Insurgency, Violence and Anticolonial Resistance: The 1857 Revolt and Indian Imaginations
Principal Investigators: Pranav Jani, Associate Professor of English
Much has been written about the impact of the Indian Revolt of 1857 on British identity. Beginning as a mutiny of sepoys, or Indian soldiers in the Bengal army of the British East India Company, the revolt quickly escalated into a widespread uprising against British rule in India.
The rebellion was marked by atrocities on both sides, with the British taking savage reprisals for the massacres perpetrated by the rebels. The yearlong insurrection resulted in the dissolution of the British Empire and establishment of the British Raj that ruled India for the next 90 years.
While historical and cultural studies of the 1857 revolt have typically told the story using British sources, few have examined its impact on Indian identity. That is what Pranav Jani set out to do in this ambitious book project, which traces evolving Indian representations of the revolt.
Jani has identified three phases of Indian representation of the 1857 revolt.
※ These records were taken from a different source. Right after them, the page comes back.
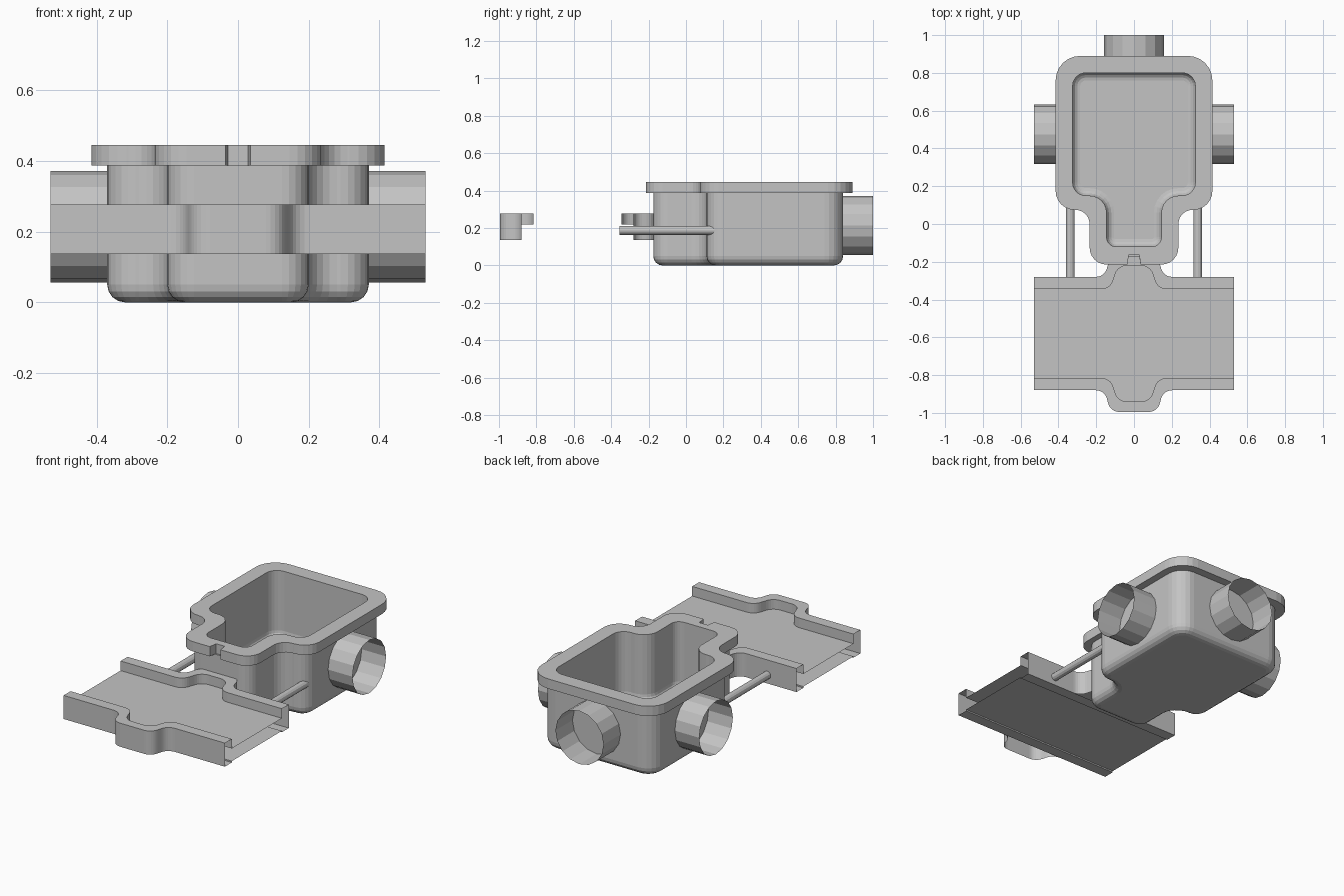
import bpy, bmesh, math
from mathutils import Vector

cube = bpy.data.objects.get("Cube")
if cube:
    bpy.data.objects.remove(cube)

grey = bpy.data.materials.new("light grey")
grey.use_nodes = True
colour = (0.55, 0.55, 0.55, 1)
grey.diffuse_color = colour
grey.node_tree.nodes["Principled BSDF"].inputs["Base Color"].default_value = colour


def fillet(corners, steps=6):
    """Round each (x, y, radius) corner of a path; radius 0 keeps the point."""
    path = []
    for i, (x, y, r) in enumerate(corners):
        p = Vector((x, y))
        if r == 0:
            path.append(p)
            continue
        a = (Vector(corners[i - 1][:2]) - p).normalized()
        b = (Vector(corners[(i + 1) % len(corners)][:2]) - p).normalized()
        half = a.angle(b) / 2
        reach = r / math.tan(half)
        centre = p + (a + b).normalized() * r / math.sin(half)
        start, end = p + a * reach - centre, p + b * reach - centre
        sweep = start.angle_signed(end)
        for k in range(steps + 1):
            t = -sweep * k / steps
            c, s = math.cos(t), math.sin(t)
            path.append(centre + Vector((start.x * c - start.y * s,
                                         start.x * s + start.y * c)))
    return path


def loft(name, rows, closed=False, caps=False):
    """Skin a list of rows of 3D points with quads."""
    bm = bmesh.new()
    rings = [[bm.verts.new(p) for p in row] for row in rows]
    for lower, upper in zip(rings, rings[1:]):
        n = len(lower)
        for i in range(n if closed else n - 1):
            j = (i + 1) % n
            bm.faces.new((lower[i], lower[j], upper[j], upper[i]))
    if caps:
        bm.faces.new(rings[0])
        bm.faces.new(rings[-1])
    bmesh.ops.recalc_face_normals(bm, faces=bm.faces)
    mesh = bpy.data.meshes.new(name)
    bm.to_mesh(mesh)
    bm.free()
    mesh.materials.append(grey)
    obj = bpy.data.objects.new(name, mesh)
    bpy.context.collection.objects.link(obj)
    return obj


def at(path, z):
    return [(p.x, p.y, z) for p in path]


def tube(name, start, end, radius, sides, caps=False):
    start, end = Vector(start), Vector(end)
    turn = (end - start).to_track_quat('Z', 'Y')
    ring = [turn @ Vector((radius * math.cos(a), radius * math.sin(a), 0))
            for a in (2 * math.pi * k / sides for k in range(sides))]
    return loft(name, [[c + p for p in ring] for c in (start, end)], True, caps)


def outline(wide, back, step, neck, front, radii, inset=0, notch=None):
    """Tub plan: wide rear, narrow front neck, optional notch at the front."""
    rear, shoulder, inner, nose = radii
    wide, back, neck = wide - inset, back - inset, neck - inset
    step, front = step + inset, front + inset
    right = [(wide, back, rear - inset), (wide, step, shoulder - inset),
             (neck, step, inner + inset), (neck, front, nose - inset),
             (0.035, front, 0), (0.028, front if notch is None else notch, 0)]
    return fillet(right + [(-x, y, r) for x, y, r in reversed(right)])


# Tub: rounded underside, wall, overhanging rim, hollow inside
wall = (0.37, 0.84, 0.11, 0.2, -0.175, (0.1, 0.08, 0.08, 0.075))
rim = outline(0.415, 0.89, 0.075, 0.235, -0.215, (0.13, 0.1, 0.075, 0.09), notch=-0.165)
cavity = (0.325, 0.8, 0.15, 0.145, -0.12, (0.07, 0.07, 0.09, 0.05))
rows = []
for k in range(5):
    a = math.pi / 2 * k / 4
    rows.append(at(outline(*wall, inset=0.05 * (1 - math.sin(a))), 0.05 * (1 - math.cos(a))))
rows += [at(outline(*wall), 0.387), at(rim, 0.387), at(rim, 0.445), at(outline(*cavity), 0.445)]
for k in range(5):
    a = math.pi / 2 * k / 4
    rows.append(at(outline(*cavity, inset=0.04 * (1 - math.cos(a))), 0.09 - 0.04 * math.sin(a)))
loft("tub", rows, closed=True, caps=True)

# Open pipe stubs on the sides and the back
for side, label in ((1, "left"), (-1, "right")):
    tube(label + "_pipe", (side * 0.368, 0.475, 0.214), (side * 0.53, 0.475, 0.214), 0.158, 16)
    # Rods joining the tub to the tray
    tube(label + "_rod", (side * 0.338, -0.355, 0.187), (side * 0.338, 0.16, 0.187), 0.023, 12, True)
tube("back_pipe", (0, 0.838, 0.214), (0, 1, 0.214), 0.158, 16)


# Tray: hollow side rails with a bulge in the middle and a raised floor
def rail(base, base_x, bulge, bulge_x, r):
    half = [(0.53, base, 0), (base_x, base, r), (bulge_x, bulge, r)]
    return fillet(half + [(-x, y, q) for x, y, q in reversed(half)])


outer = rail(-0.88, 0.155, -0.995, 0.125, 0.06)
inner = rail(-0.815, 0.125, -0.94, 0.085, 0.065)
front = [at(outer, 0.137), at(outer, 0.277), at(inner, 0.277), at(inner, 0.22)]
mid = -0.58
back = [[(x, 2 * mid - y, z) for x, y, z in row] for row in reversed(front)]
loft("tray", front + back)

# Thin sheet under the tray, stepped under the rails
section = [(-0.88, 0.137), (-0.815, 0.137), (-0.815, 0.145),
           (-0.345, 0.145), (-0.345, 0.137), (-0.28, 0.137)]
loft("tray_bottom", [[(x, y, z) for y, z in section] for x in (-0.53, 0.53)])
From the mid-19th century to the 1905 partition of Bengal, a period of censorship and repression in colonial India, views of 1857 were marked by political pessimism and loyalism as indigenous elites were displaced. Letters, essays, newspapers and novels were dominated by the pro-British accounts of Bengali intelligentsia who, as Jani notes, formed the Indian National Congress in 1885.
The second phase from 1905 to independence in 1947 was characterized by tensions in the many strands of anticolonial resistance. Although the 1957 revolt was not central to these debates, it became a touchstone for differences over ideology and tactics. Radical nationalist V.D. Savarkar, father of modern Hindu fundamentalism, celebrated the bloodiness of the revolt, while nonviolence leaders such as Jawaharlal Nehru saw the revolt as man at his worst.
The third phase since independence in 1947 has seen tremendous growth in the scholarly understanding of the 1857 revolt even as mainstream media and politicians have made it a symbol of nationalist pride. Events around the 100th anniversary of the revolt celebrated it as a nationalist uprising, even as subsequent anticolonial resistance was portrayed as non-violent.
Of particular interest to Jani are representations of 1857 icons such as Rani Lakshmibai, who led the local rebellion in Jhansi. A famous painting depicts the queen riding into battle with her infant son strapped to her back, and she has achieved near mythic status in song, film and novels. Infamous in Victorian England as a sort of Indian Jezebel, Lakshmibai is now the subject of a TV serial which depicts her as a role model for independent and confident Indian women.
This is Jani’s second grant from the Mershon Center for this project. The first in 2010-11 allowed him to spend a year doing research at the Nehru Memorial Library and National Archives of India, as well as battle sites where the revolt has been memorialized. The 2012-13 grant supported research at the British Library and Imperial War Museum in London.